Staten Island Dist. Atty. Daniel Donovan said Tuesday that he will begin presenting evidence to a Richmond County Grand Jury next month.
"I assure the public that I am committed to conducting a fair, thorough, and responsible investigation into Mr. Garner's death," Donovan said in a statement. "I will go wherever the evidence takes me, without fear or favor."
Garner, 43, was questioned by officers on July 17 because they suspected him of selling untaxed cigarettes. They then attempted to arrest him. Video of the incident showed an officer placing his arm across Garner's throat and wrestling him to the ground, as Garner repeatedly says, "I can't breathe."
The incident has ignited controversy over NYPD policing protocols, and has sparked protests throughout the city and in the Staten Island borough where Garner died. The Rev. Al Sharpton will lead a march on Donovan's office on Saturday.
The New York City medical examiner's office ruled Garner's death a homicide on Aug. 1, saying he died after being placed in the chokehold and suffering neck and chest compressions. His weight, chronic asthma and cardiovascular disease were listed as contributing factors.

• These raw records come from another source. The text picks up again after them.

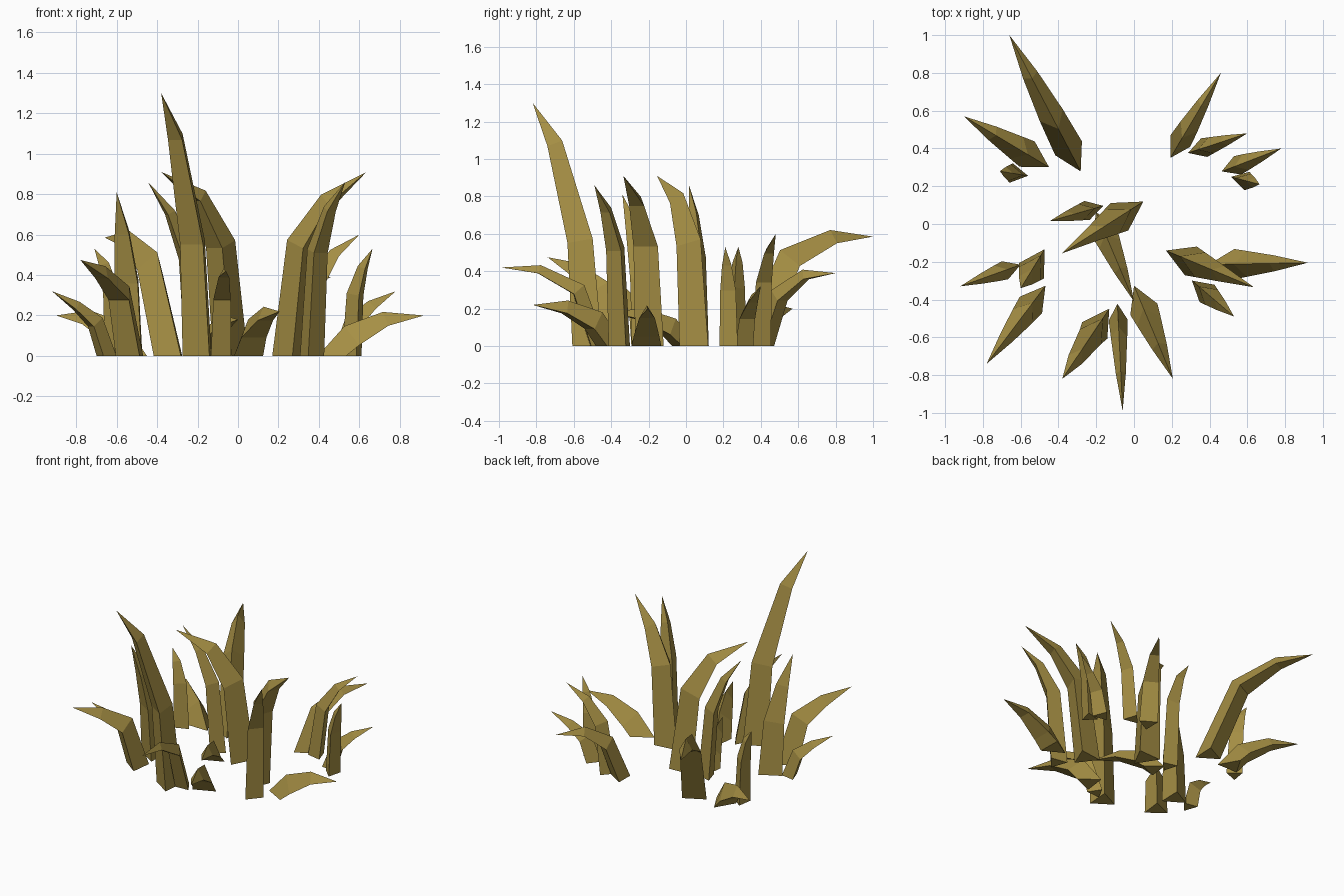
import bpy, bmesh, math
from mathutils import Vector

if "Cube" in bpy.data.objects:
    bpy.data.objects.remove(bpy.data.objects["Cube"])

grass = bpy.data.materials.new("olive_straw")
grass.diffuse_color = (0.38, 0.275, 0.058, 1)
grass.use_nodes = True
grass.node_tree.nodes["Principled BSDF"].inputs["Base Color"].default_value = grass.diffuse_color


def blade(name, base, tip, r, bend=(0.58, 0.85), lean=(0.16, 0.53)):
    """Three-sided blade leaning from base to tip, with its ridge on the inner side.
    bend / lean: height and reach of the two middle rings as fractions of the tip's."""
    out = Vector((tip[0] - base[0], tip[1] - base[1], 0))
    reach = out.length
    out.normalize()
    up = Vector((0, 0, 1))
    side = up.cross(out)
    # spine as (reach, height) points
    pts = [(0, 0)] + [(l * reach, b * tip[2]) for l, b in zip(lean, bend)] + [(reach, tip[2])]
    ang = [math.atan2(q[1] - p[1], q[0] - p[0]) for p, q in zip(pts, pts[1:])]
    tilt = [math.pi / 2, (ang[0] + ang[1]) / 2, (ang[1] * 0.6 + ang[2] * 0.4)]
    origin = Vector((base[0], base[1], 0))

    bm = bmesh.new()
    rings = []
    for (h, z), a, s in zip(pts, tilt, (1, 0.86, 0.53)):
        centre = origin + out * h + up * z
        inner = -out * math.sin(a) + up * math.cos(a)
        ring = []
        for k in range(3):
            t = k * 2 * math.pi / 3
            ring.append(bm.verts.new(centre + r * s * (inner * math.cos(t) + side * math.sin(t))))
        rings.append(ring)
    point = bm.verts.new((tip[0], tip[1], tip[2]))
    bm.faces.new(rings[0])
    for k in range(3):
        n = (k + 1) % 3
        for lo, hi in zip(rings, rings[1:]):
            bm.faces.new((lo[k], lo[n], hi[n], hi[k]))
        bm.faces.new((rings[2][k], rings[2][n], point))
    bmesh.ops.recalc_face_normals(bm, faces=bm.faces)
    mesh = bpy.data.meshes.new(name)
    bm.to_mesh(mesh)
    bm.free()
    mesh.materials.append(grass)
    bpy.context.collection.objects.link(bpy.data.objects.new(name, mesh))


# back left clump
blade("back_left_arched_blade", (-.325, .36), (-.66, 1.0, .585), .092, (.78, .98), (.3, .66))
blade("back_left_low_blade", (-.527, .347), (-.90, .57, .20), .09, (.5, .9), (.2, .58))
blade("back_left_short_blade", (-.62, .265), (-.71, .28, .53), .06)

# centre clump
blade("centre_slim_blade", (-.22, .08), (-.445, .016, .86), .06, (.56, .82))
blade("centre_wide_blade", (-.035, .065), (-.38, -.155, .91), .1, (.6, .86), (.14, .46))
blade("centre_low_blade", (-.17, -.01), (0, -.41, .18), .08, (.5, .9), (.2, .58))

# front clump
blade("front_low_blade", (.035, -.41), (.206, -.82, .22), .09, (.55, .9), (.2, .57))
blade("front_arched_blade", (-.085, -.48), (-.06, -.99, .42), .058, (.7, .96), (.2, .6))
blade("front_tall_blade", (-.182, -.525), (-.38, -.82, 1.3), .092, (.43, .83), (.13, .59))

# left clump
blade("left_front_blade", (-.52, -.395), (-.78, -.74, .475), .085, (.63, .85), (.2, .57))
blade("left_outer_blade", (-.655, -.235), (-.92, -.33, .32), .058, (.5, .76), (.2, .55))
blade("left_upright_blade", (-.52, -.21), (-.60, -.34, .81), .09, (.45, .75))

# right clump
blade("right_tall_blade", (.257, -.177), (.635, -.335, .91), .095, (.6, .84), (.15, .5))
blade("right_low_blade", (.487, -.213), (.92, -.205, .20), .092, (.42, .86), (.2, .57))
blade("right_slim_blade", (.36, -.345), (.53, -.49, .86), .07, (.6, .84))

# back right clump
blade("back_right_arched_blade", (.228, .41), (.46, .80, .39), .07, (.67, .96), (.22, .58))
blade("back_right_slim_blade", (.343, .395), (.60, .48, .60), .06, (.58, .84))
blade("back_right_outer_blade", (.52, .30), (.78, .40, .32), .06, (.5, .77), (.2, .55))
blade("back_right_short_blade", (.57, .235), (.665, .21, .53), .058, (.57, .82))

Two officers involved in the arrest, Daniel Pantaleo and Justin D'Amico are under investigation in relation to Garner's death. Pantaleo was stripped of his gun and badge, and D'Amico has been placed on desk duty.
U.S. Rep. Hakeem Jeffries, one of several New York legislators who has called for a federal review of Garner's death, praised Donovan's decision and again called for the officers to face criminal charges.

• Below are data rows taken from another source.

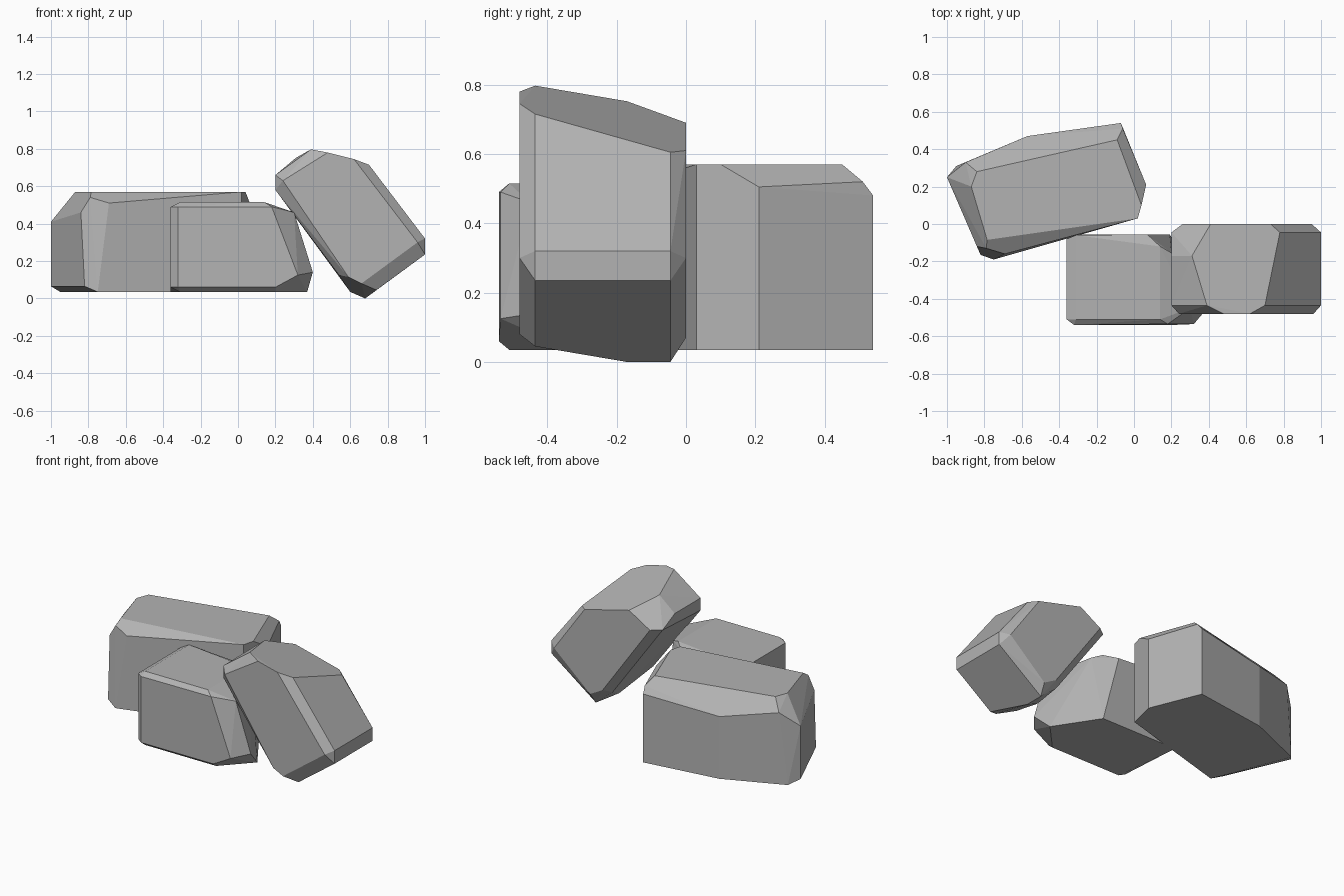
import bpy
import bmesh
from math import radians

# Remove the default cube only
default_cube = bpy.data.objects.get("Cube")
if default_cube:
    bpy.data.objects.remove(default_cube, do_unlink=True)

# One plain stone colour
stone = bpy.data.materials.new("stone_grey")
stone.use_nodes = True
grey = (.45, .45, .45, 1)
stone.diffuse_color = grey
stone.node_tree.nodes["Principled BSDF"].inputs["Base Color"].default_value = grey


def level(height, *outline):
    """Lift a flat outline of corners to one height."""
    return [(x, y, height) for x, y in outline]


def slab(side, *profile):
    """Place an upright outline of corners at one depth."""
    return [(x, side, z) for x, z in profile]


def rock(name, *groups):
    """Wrap a faceted stone around groups of corners."""
    mesh = bpy.data.meshes.new(name)
    stone_object = bpy.data.objects.new(name, mesh)
    bpy.context.collection.objects.link(stone_object)
    bm = bmesh.new()
    for group in groups:
        for corner in group:
            bm.verts.new(corner)
    hull = bmesh.ops.convex_hull(bm, input=bm.verts[:])
    unused = [item for item in hull["geom_interior"] + hull["geom_unused"]
              if isinstance(item, bmesh.types.BMVert) and item.is_valid]
    bmesh.ops.delete(bm, geom=list(set(unused)), context="VERTS")
    # Merge nearly coplanar triangles into clean facets
    bmesh.ops.dissolve_limit(bm, angle_limit=radians(3),
                             verts=bm.verts[:], edges=bm.edges[:])
    bmesh.ops.recalc_face_normals(bm, faces=bm.faces[:])
    for face in bm.faces:
        face.smooth = False
    bm.to_mesh(mesh)
    bm.free()
    mesh.materials.append(stone)
    return stone_object


floor = .035

# Long stone at the back, standing upright with a chipped crown
rock(
    "back_rock",
    level(floor, (-.07, .54), (-.57, .47), (-.95, .31), (.065, .21),
          (.02, .03), (-.36, -.02), (-.75, -.19)),
    level(.065, (-.82, -.165), (-1, .25)),
    # worn shoulders
    [(-1, .25, .41), (-.84, -.12, .46), (-.79, -.13, .54), (-.69, -.16, .51),
     (-.9, .33, .5), (-.57, .47, .44), (-.07, .54, .48), (-.06, .51, .52),
     (.065, .21, .505)],
    level(.57, (-.785, -.085), (-.36, -.02), (.02, .03), (.04, .1),
          (-.09, .45), (-.84, .28), (-.87, .2)),
)

# Squat stone in the middle with a slanted end
rock(
    "middle_rock",
    level(floor, (-.31, -.51), (.2, -.51), (.37, -.33), (.19, -.055),
          (-.31, -.055), (-.36, -.08)),
    level(.06, (-.36, -.51), (-.32, -.54), (.2, -.54)),
    # slanted end
    [(.32, -.535, .125), (.4, -.44, .14), (.3, -.45, .46)],
    level(.49, (-.36, -.51), (-.32, -.54), (.18, -.535), (-.36, -.08),
          (.07, -.055), (.2, -.155)),
    level(.515, (.14, -.51), (-.31, -.51), (.14, -.12), (-.31, -.06)),
)

# Tilted stone leaning over on its lower corner
rock(
    "leaning_rock",
    # front and back sides
    slab(-.48, (.24, .63), (.48, .78), (.62, .745), (.96, .3),
         (.66, .08), (.59, .115)),
    slab(0, (.26, .6), (.41, .69), (.73, .61), (.95, .3),
         (.69, .07), (.6, .12)),
    # chamfered rims just inside each side
    slab(-.435, (.2, .66), (.2, .58), (.39, .797), (.7, .715), (1, .32),
         (1, .235), (.74, .045), (.54, .125)),
    slab(-.045, (.2, .6), (.78, .605), (1, .32), (1, .235), (.68, 0),
         (.56, .1)),
    # chipped middle corners
    slab(-.17, (.2, .66), (.31, .752), (.68, 0), (.6, floor)),
)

"Eric Garner's senseless death was caused by an unauthorized chokehold deployed by an NYPD officer with a history of using excessive force," he said in a statement. "The decision to take the case to a Grand Jury is an important step in the right direction. We will not rest until those responsible for Mr. Garner's death are prosecuted to the full extent of the law."
Patrick Lynch, president of the city's largest police union, also applauded Donovan's decision and said he hopes the legal proceedings will help alleviate the political firestorm that has erupted in the past six weeks.
"We are encouraged that this process is moving forward, and we are confident that a fair and impartial grand jury that is allowed to conduct its deliberations based on facts and not emotion or political considerations will see that justice is served," he said.